The Tyee is a left-wing, upstart online news journal here in BC. Though I’ve found the quality of their reportage and writing uneven, I’ve been generally impressed and have mentioned them on several occasions.
I just received an email from them, asking me to promote their Election Central, a bloggy sub-site for all things related to the BC election. From a public relations perspective, I give them 7/10 on the email: [more]
- It’s friendly in tone and content.
- It gets to the point quickly.
- It incentivizes me to mention the product–they’re offering prizes.
- It gives clear advice on how I can help (including graphics I can use to promote the site).
On the other hand:
- The email isn’t personal. It’s clearly a group email, and gives no indication that the sender has read my blog or knows how I feel about the Tyee. This makes it feel like spam. They claim they lack the capacity to “reach us all individually”, but that’s not good enough. If they value my support, they can at least add a personalized sentence at the start of the email. Besides, they ought to be able to determine who the top 25 bloggers in the province are, and start with them. The resulting trickle-down effect will give them more than enough play in the long tail of BC blogs.

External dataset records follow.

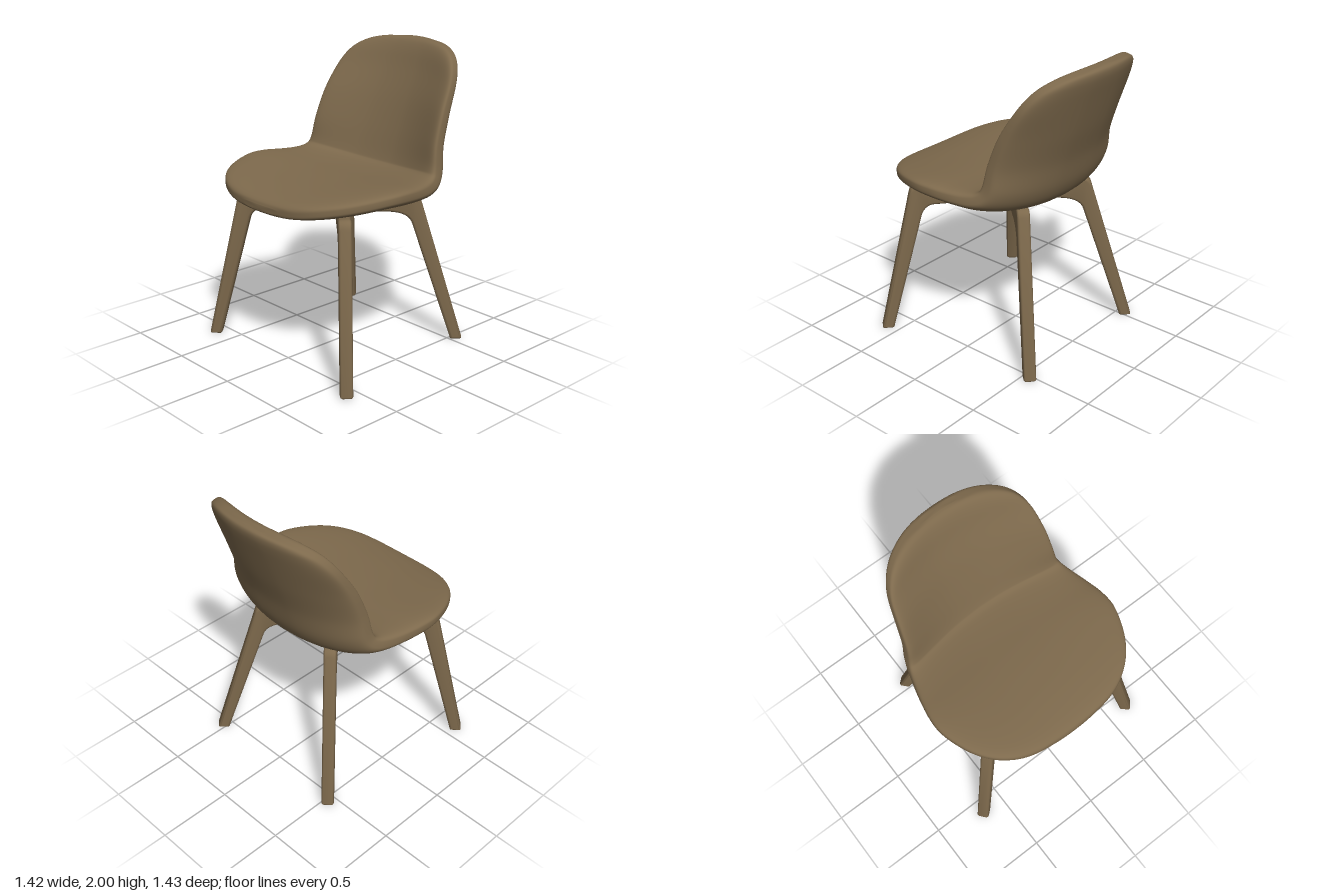
import * as THREE from 'three';
import { toCreasedNormals } from 'three/addons/utils/BufferGeometryUtils.js';

// Cross-sections from the seat's front lip to the top of the back:
// upper centre z, y | lower centre z, y | side rim z, y | half width
const SECTIONS = [
  [0.712, 1.1, 0.712, 1.065, 0.707, 1.085, 0.15],
  [0.698, 1.125, 0.698, 1.052, 0.687, 1.1, 0.3],
  [0.66, 1.145, 0.66, 1.046, 0.64, 1.122, 0.43],
  [0.58, 1.165, 0.58, 1.046, 0.55, 1.145, 0.55],
  [0.44, 1.185, 0.44, 1.052, 0.42, 1.165, 0.64],
  [0.26, 1.195, 0.26, 1.052, 0.25, 1.182, 0.7],
  [0.1, 1.195, 0.08, 1.04, 0.12, 1.18, 0.703],
  [-0.06, 1.188, -0.12, 1.03, -0.02, 1.17, 0.677],
  [-0.2, 1.188, -0.3, 1.03, -0.14, 1.17, 0.645],
  [-0.27, 1.2, -0.41, 1.07, -0.225, 1.195, 0.618],
  [-0.3, 1.24, -0.48, 1.18, -0.265, 1.26, 0.598],
  [-0.37, 1.42, -0.535, 1.38, -0.29, 1.41, 0.579],
  [-0.45, 1.62, -0.605, 1.58, -0.36, 1.6, 0.56],
  [-0.53, 1.8, -0.67, 1.78, -0.46, 1.78, 0.527],
  [-0.575, 1.91, -0.705, 1.89, -0.53, 1.885, 0.47],
  [-0.605, 1.967, -0.718, 1.947, -0.59, 1.945, 0.385],
  [-0.63, 1.992, -0.715, 1.98, -0.64, 1.979, 0.27],
  [-0.655, 2.0, -0.695, 1.997, -0.668, 1.993, 0.13],
];

function makeShell() {
  const curve = f => new THREE.CatmullRomCurve3(
    SECTIONS.map(s => new THREE.Vector3(...f(s))), false, 'catmullrom', 0.5);
  const upper = curve(s => [0, s[1], s[0]]);
  const lower = curve(s => [0, s[3], s[2]]);
  const rim = curve(s => [s[6], s[5], s[4]]);

  const rows = 102, cols = 96, power = 2 / 3.6;
  const round = v => Math.sign(v) * Math.abs(v) ** power;
  const positions = [], index = [];
  for (let i = 0; i <= rows; i++) {
    const t = i / rows;
    const top = upper.getPoint(t), low = lower.getPoint(t), edge = rim.getPoint(t);
    const mid = top.clone().add(low).multiplyScalar(0.5);
    const half = top.clone().sub(low).multiplyScalar(0.5);
    for (let j = 0; j < cols; j++) {
      const a = (j / cols) * Math.PI * 2;
      const s = round(Math.cos(a)), h = round(Math.sin(a));
      // The middle surface curves towards the raised side rims
      positions.push(edge.x * s,
        mid.y + (edge.y - mid.y) * s * s + half.y * h,
        mid.z + (edge.z - mid.z) * s * s + half.z * h);
    }
  }
  for (let i = 0; i < rows; i++) {
    for (let j = 0; j < cols; j++) {
      const k = (j + 1) % cols;
      const a = i * cols + j, b = i * cols + k, c = a + cols, d = b + cols;
      index.push(a, c, b, b, c, d);
    }
  }
  // Close both ends
  const end = rows * cols, front = (rows + 1) * cols, back = front + 1;
  const first = SECTIONS[0], last = SECTIONS[SECTIONS.length - 1];
  positions.push(0, (first[1] + first[3]) / 2, first[0]);
  positions.push(0, (last[1] + last[3]) / 2 + 0.001, (last[0] + last[2]) / 2);
  for (let j = 0; j < cols; j++) {
    const k = (j + 1) % cols;
    index.push(front, j, k, back, end + k, end + j);
  }
  const geo = new THREE.BufferGeometry();
  geo.setAttribute('position', new THREE.Float32BufferAttribute(positions, 3));
  geo.setIndex(index);
  geo.computeVertexNormals();
  return geo;
}

// One arm of the crossed frame, bending down into a tapered leg
function makeLeg({ foot, shoulder, inner, arch, bend }) {
  const width = 0.082, bevel = 0.018;
  const s = new THREE.Shape();
  s.moveTo(-0.02, 0.92);
  s.lineTo(arch, 0.915);
  s.quadraticCurveTo(inner - 0.025, 0.91, inner, bend);
  s.lineTo(foot - 0.04, 0.012);
  s.quadraticCurveTo(foot - 0.038, 0, foot - 0.028, 0);
  s.lineTo(foot + 0.028, 0);
  s.quadraticCurveTo(foot + 0.042, 0, foot + 0.04, 0.014);
  s.lineTo(shoulder, 1.0);
  s.quadraticCurveTo(shoulder - 0.012, 1.06, shoulder - 0.06, 1.06);
  s.lineTo(shoulder - 0.12, 1.045);
  s.lineTo(-0.02, 1.035);
  s.closePath();
  const geo = new THREE.ExtrudeGeometry(s, {
    depth: width - 2 * bevel, curveSegments: 8,
    bevelThickness: bevel, bevelSize: bevel, bevelOffset: -bevel, bevelSegments: 4,
  });
  geo.translate(0, 0, bevel - width / 2);
  return toCreasedNormals(geo, 0.7);
}

export function createModel() {
  const model = new THREE.Group();
  model.name = 'chair';
  const brown = new THREE.MeshStandardMaterial({ name: 'warm brown', color: 0x7d694c });

  const shell = new THREE.Mesh(makeShell(), brown);
  shell.name = 'seatAndBack';
  model.add(shell);

  const frame = new THREE.Group();
  frame.name = 'legFrame';
  frame.position.z = 0.03;
  model.add(frame);

  const legs = [
    { name: 'FrontLeg', dx: 0.66, dz: 0.56, foot: 0.866, shoulder: 0.686, inner: 0.607, arch: 0.53, bend: 0.85 },
    { name: 'BackLeg', dx: 0.522, dz: -0.58, foot: 0.786, shoulder: 0.53, inner: 0.475, arch: 0.32, bend: 0.83 },
  ];
  for (const leg of legs) {
    const geo = makeLeg(leg);
    for (const side of [1, -1]) {
      const mesh = new THREE.Mesh(geo, brown);
      mesh.name = (side > 0 ? 'left' : 'right') + leg.name;
      mesh.rotation.y = Math.atan2(-leg.dz, leg.dx * side);
      frame.add(mesh);
    }
  }
  return model;
}
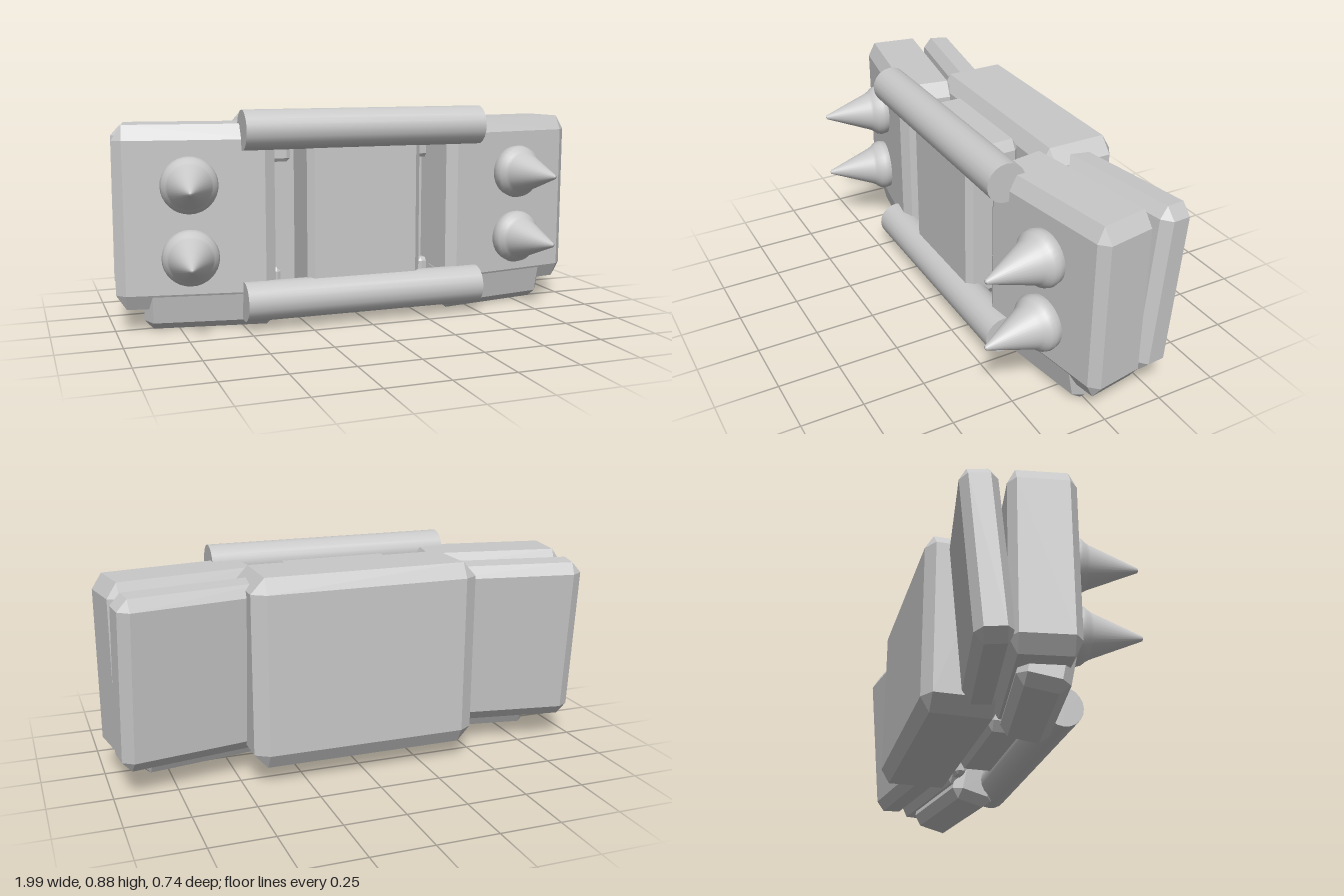
import * as THREE from 'three';
import { ConvexGeometry } from 'three/addons/geometries/ConvexGeometry.js';

const grey = new THREE.MeshStandardMaterial({ color: 0xc8c8c8 });
grey.name = 'light grey';

const YAW = 0.165; // sweep of the side pads

// Box with bevelled edges; cx, cy, cz are the bevel sizes along each axis
function bevelBox(w, h, d, cx, cy, cz) {
  const points = [];
  for (const sx of [-1, 1]) for (const sy of [-1, 1]) for (const sz of [-1, 1]) {
    const x = w / 2, y = h / 2, z = d / 2;
    points.push(
      new THREE.Vector3(sx * x, sy * (y - cy), sz * (z - cz)),
      new THREE.Vector3(sx * (x - cx), sy * y, sz * (z - cz)),
      new THREE.Vector3(sx * (x - cx), sy * (y - cy), sz * z));
  }
  return new ConvexGeometry(points);
}

export function createModel() {
  const model = new THREE.Group();
  model.name = 'spikedArmour';

  function add(name, geometry, x, y, z, rx = 0, ry = 0) {
    const mesh = new THREE.Mesh(geometry, grey);
    mesh.name = name;
    mesh.position.set(x, y, z);
    mesh.rotation.set(rx, ry, 0, 'YXZ');
    model.add(mesh);
    return mesh;
  }

  // Central plates
  add('backPlate', bevelBox(0.93, 0.76, 0.31, 0.055, 0.06, 0.035), 0, 0.46, -0.215);
  add('frontPlate', bevelBox(0.49, 0.7, 0.235, 0.025, 0.04, 0.025), 0, 0.46, 0.05);

  // Horizontal bars
  const bar = new THREE.CylinderGeometry(0.08, 0.08, 1.02, 20).rotateZ(Math.PI / 2);
  add('upperBar', bar, 0, 0.802, 0.15);
  add('lowerBar', bar, 0, 0.118, 0.15);

  // Spike profile, turned to point forward
  const spike = new THREE.LatheGeometry([
    [0, -0.03], [0.095, -0.03], [0.108, -0.012], [0.113, 0.015], [0.107, 0.035],
    [0.093, 0.052], [0.085, 0.065], [0.009, 0.258], [0, 0.262],
  ].map(([r, y]) => new THREE.Vector2(r, y)), 32).rotateX(Math.PI / 2);

  const sidePad = bevelBox(0.63, 0.73, 0.25, 0.04, 0.06, 0.03);
  const rearPad = bevelBox(0.66, 0.69, 0.14, 0.04, 0.045, 0.03);
  const lowerPad = bevelBox(0.525, 0.2, 0.19, 0.035, 0.04, 0.035);
  const bracket = bevelBox(0.16, 0.09, 0.045, 0.015, 0.015, 0.01);

  // Side armour, mirrored
  for (const [s, side] of [[1, 'left'], [-1, 'right']]) {
    add(side + 'FrontPad', sidePad, s * 0.67, 0.46, -0.016, 0, s * YAW);
    add(side + 'RearPad', rearPad, s * 0.64, 0.462, -0.213, -0.092, s * YAW);
    add(side + 'LowerPad', lowerPad, s * 0.62, 0.114, 0.01, 0.2, s * YAW);
    add(side + 'UpperBracket', bracket, s * 0.345, 0.7, -0.045, 0, s * YAW);
    add(side + 'LowerBracket', bracket, s * 0.39, 0.165, -0.045, 0, s * YAW);
    for (const y of [0.592, 0.306]) {
      add(side + 'Spike', spike, s * 0.714, y, 0.115, 0, s * YAW);
    }
  }
  return model;
}
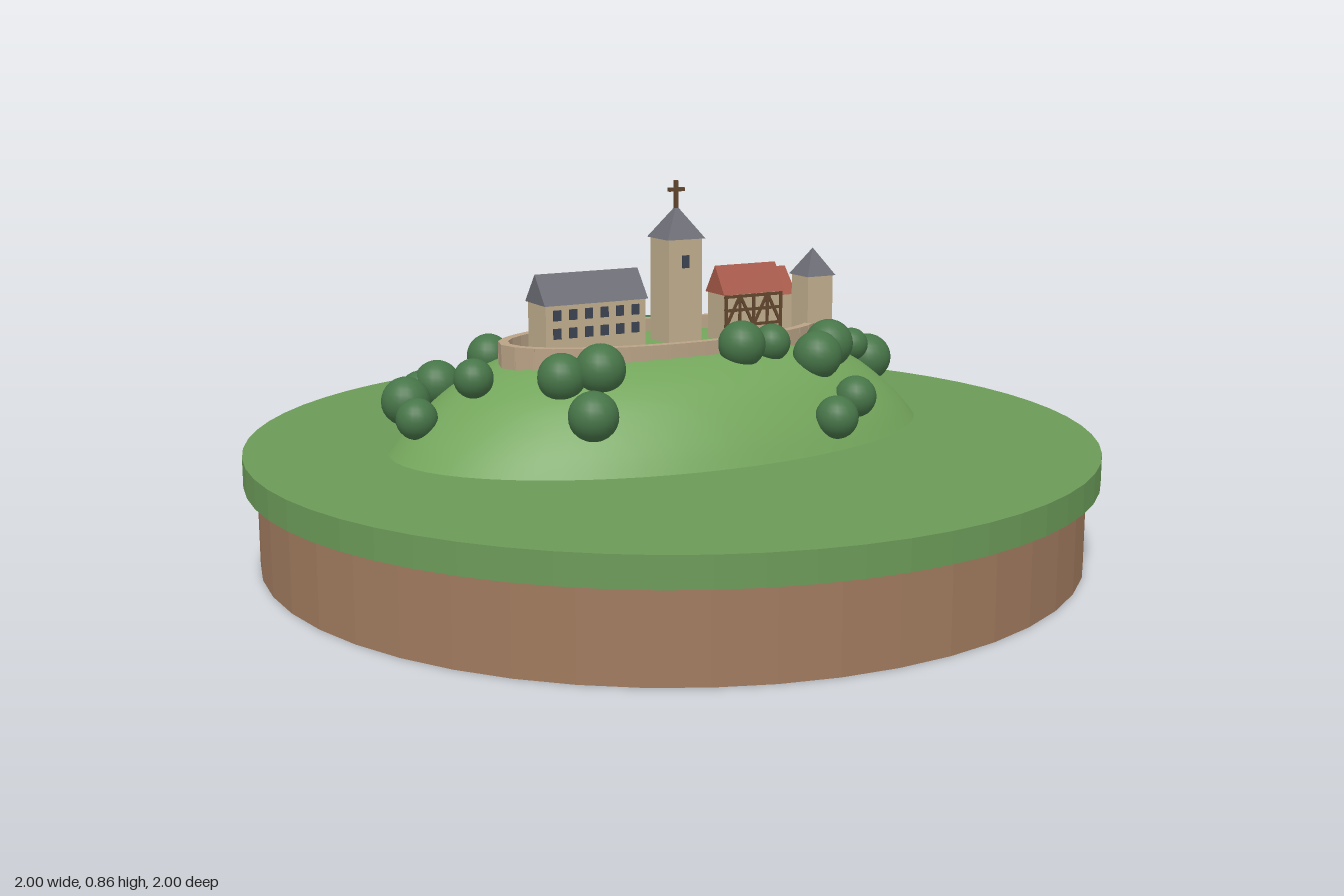
import * as THREE from 'three';

const mat = (name, color) => {
  const m = new THREE.MeshStandardMaterial({ color });
  m.name = name;
  return m;
};

export function createModel() {
  const model = new THREE.Group();
  const M = {
    soil: mat('soil', 0xa07a5e),
    grass: mat('grass', 0x6b9a58),
    hill: mat('hillGrass', 0x74a65c),
    leaf: mat('foliage', 0x477548),
    stone: mat('wallStone', 0xb9a286),
    plaster: mat('plaster', 0xc2b08f),
    slate: mat('slate', 0x6c6d76),
    tile: mat('redTile', 0xa85a4a),
    wood: mat('wood', 0x63472f),
    glass: mat('windowDark', 0x3c4352),
  };
  const TILT = -THREE.MathUtils.degToRad(20);
  const GROUND = 0.45; // foundations sink a little into the hill

  const add = (parent, name, geo, material, x = 0, y = 0, z = 0) => {
    const mesh = new THREE.Mesh(geo, material);
    mesh.name = name;
    mesh.position.set(x, y, z);
    parent.add(mesh);
    return mesh;
  };
  const box = (w, h, d) => new THREE.BoxGeometry(w, h, d);
  const faceted = (geo) => {
    const g = geo.toNonIndexed();
    g.computeVertexNormals();
    return g;
  };
  const site = (name, x, z) => {
    const g = new THREE.Group();
    g.name = name;
    g.position.set(x, 0, z);
    g.rotation.y = TILT;
    model.add(g);
    return g;
  };

  // Round base
  add(model, 'soilBase', faceted(new THREE.CylinderGeometry(0.97, 0.97, 0.2, 48)), M.soil, 0, 0.1, 0);
  add(model, 'grassDisc', faceted(new THREE.CylinderGeometry(1, 1, 0.067, 64)), M.grass, 0, 0.2335, 0);

  // Oval hill with a flat crown
  const castleGround = site('castleHill', 0.01, -0.035);
  const profile = new THREE.SplineCurve([
    [1, 0.262], [0.94, 0.31], [0.86, 0.36], [0.76, 0.41], [0.65, 0.447],
    [0.53, 0.47], [0.38, 0.48], [0, 0.481],
  ].map(([r, y]) => new THREE.Vector2(r, y))).getPoints(28);
  profile[profile.length - 1].x = 0;
  add(castleGround, 'hill', new THREE.LatheGeometry(profile, 64), M.hill).scale.set(0.685, 1, 0.42);

  // Ring wall made of short straight stretches
  const ring = new THREE.EllipseCurve(0, 0, 0.41, 0.178);
  const stretches = 44;
  const corners = ring.getSpacedPoints(stretches);
  for (let i = 0; i < stretches; i++) {
    const a = corners[i], b = corners[i + 1];
    const part = add(castleGround, 'ringWall', box(a.distanceTo(b) + 0.006, 0.07, 0.022), M.stone,
      (a.x + b.x) / 2, 0.475, (a.y + b.y) / 2);
    part.rotation.y = -Math.atan2(b.y - a.y, b.x - a.x);
  }

  // Building helpers: plain walls, gabled roof along x, pyramid roof
  const walls = (g, w, d, top) =>
    add(g, 'walls', box(w, top - GROUND, d), M.plaster, 0, (top + GROUND) / 2, 0);
  const gable = (g, length, width, eaves, ridge, material) => {
    const s = new THREE.Shape([
      new THREE.Vector2(-width / 2, 0), new THREE.Vector2(width / 2, 0),
      new THREE.Vector2(0, ridge - eaves),
    ]);
    const geo = new THREE.ExtrudeGeometry(s, { depth: length, bevelEnabled: false });
    geo.translate(0, 0, -length / 2).rotateY(Math.PI / 2);
    add(g, 'gableRoof', geo, material, 0, eaves, 0);
  };
  const pyramid = (g, side, eaves, apex) => {
    const geo = new THREE.ConeGeometry(side / Math.SQRT2, apex - eaves, 4).rotateY(Math.PI / 4);
    add(g, 'pyramidRoof', faceted(geo), M.slate, 0, (eaves + apex) / 2, 0);
  };

  // Long residence with rows of windows
  const residence = site('residence', -0.195, -0.091);
  walls(residence, 0.255, 0.095, 0.602);
  gable(residence, 0.264, 0.106, 0.6, 0.667, M.slate);
  for (const y of [0.535, 0.577]) {
    for (let i = 0; i < 6; i++) {
      add(residence, 'window', box(0.019, 0.024, 0.006), M.glass, (i - 2.5) * 0.04, y, 0.049);
    }
  }

  // Main tower with cross
  const keep = site('mainTower', 0.05, -0.03);
  walls(keep, 0.09, 0.09, 0.73);
  pyramid(keep, 0.102, 0.728, 0.805);
  add(keep, 'towerWindow', box(0.018, 0.03, 0.006), M.glass, 0, 0.675, 0.046);
  add(keep, 'crossPost', box(0.009, 0.075, 0.009), M.wood, 0, 0.826, 0);
  add(keep, 'crossArm', box(0.042, 0.009, 0.009), M.wood, 0, 0.842, 0);

  // Timber-framed hall
  const hall = site('timberHall', 0.193, 0.067);
  walls(hall, 0.162, 0.076, 0.597);
  gable(hall, 0.17, 0.088, 0.593, 0.66, M.tile);
  for (const y of [0.518, 0.555, 0.588]) {
    add(hall, 'timberRail', box(0.162, 0.007, 0.006), M.wood, 0, y, 0.039);
  }
  for (let i = 0; i < 5; i++) {
    add(hall, 'timberPost', box(0.007, 0.11, 0.006), M.wood, (i - 2) * 0.0385, 0.54, 0.039);
  }
  for (let i = 0; i < 4; i++) {
    const brace = add(hall, 'timberBrace', box(0.007, 0.078, 0.006), M.wood, (i - 1.5) * 0.0385, 0.553, 0.039);
    brace.rotation.z = i % 2 ? 0.48 : -0.48;
  }

  // Gatehouse and corner tower
  const gatehouse = site('gatehouse', 0.335, 0.026);
  walls(gatehouse, 0.094, 0.094, 0.574);
  gable(gatehouse, 0.102, 0.108, 0.57, 0.635, M.tile);
  const cornerTower = site('cornerTower', 0.358, 0.147);
  walls(cornerTower, 0.072, 0.072, 0.626);
  pyramid(cornerTower, 0.082, 0.624, 0.69);

  // Round bushes: x, y, z, radius
  const bush = new THREE.SphereGeometry(1, 20, 14);
  const west = [
    [-0.58, 0.36, -0.25, 0.047], [-0.49, 0.45, -0.16, 0.045], [-0.5, 0.37, -0.38, 0.057],
    [-0.42, 0.375, -0.42, 0.05], [-0.395, 0.395, -0.39, 0.055], [-0.325, 0.355, -0.455, 0.053],
    [-0.22, 0.345, -0.47, 0.053], [-0.27, 0.45, -0.345, 0.052], [-0.39, 0.46, 0.015, 0.054],
    [-0.32, 0.475, 0.067, 0.057], [-0.405, 0.39, 0.125, 0.056],
  ];
  const middle = [
    [0.02, 0.37, -0.44, 0.053], [0.02, 0.395, -0.41, 0.055], [0.085, 0.5, -0.237, 0.058],
    [0.195, 0.455, -0.25, 0.046], [0.02, 0.5, 0.195, 0.055], [0.107, 0.495, 0.215, 0.044],
    [0.2, 0.46, 0.28, 0.058], [0.28, 0.475, 0.255, 0.058], [0.12, 0.34, 0.395, 0.05],
    [0.23, 0.368, 0.37, 0.049],
  ];
  const east = [
    [0.515, 0.37, -0.13, 0.055], [0.46, 0.465, -0.03, 0.06], [0.575, 0.39, 0.027, 0.052],
    [0.575, 0.39, 0.167, 0.06], [0.47, 0.44, 0.19, 0.041],
  ];
  for (const [x, y, z, r] of [...west, ...middle, ...east]) {
    add(model, 'bush', bush, M.leaf, x, y, z).scale.setScalar(r);
  }
  return model;
}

- Though the email is signed by a member of the Tyee staff, the From address is somebody at this tax accountancy. What’s up with that?
- It’s pretty clear to me that The Tyee is madly left-leaning. There’s nothing wrong with that, but they ought to be up-front about their bias. They merely describe themselves as “BC’s independent online newspaper”.
- If they’re really on top of ye olde blog relations, they’ll reply to this posting.
Clearly their email had the desired effect, because I mentioned them. And I suspect that their online election coverage will be as in-depth and more thoughtful than the mainstream media. A more carefully-worded email, though, and my story would’ve been much shorter.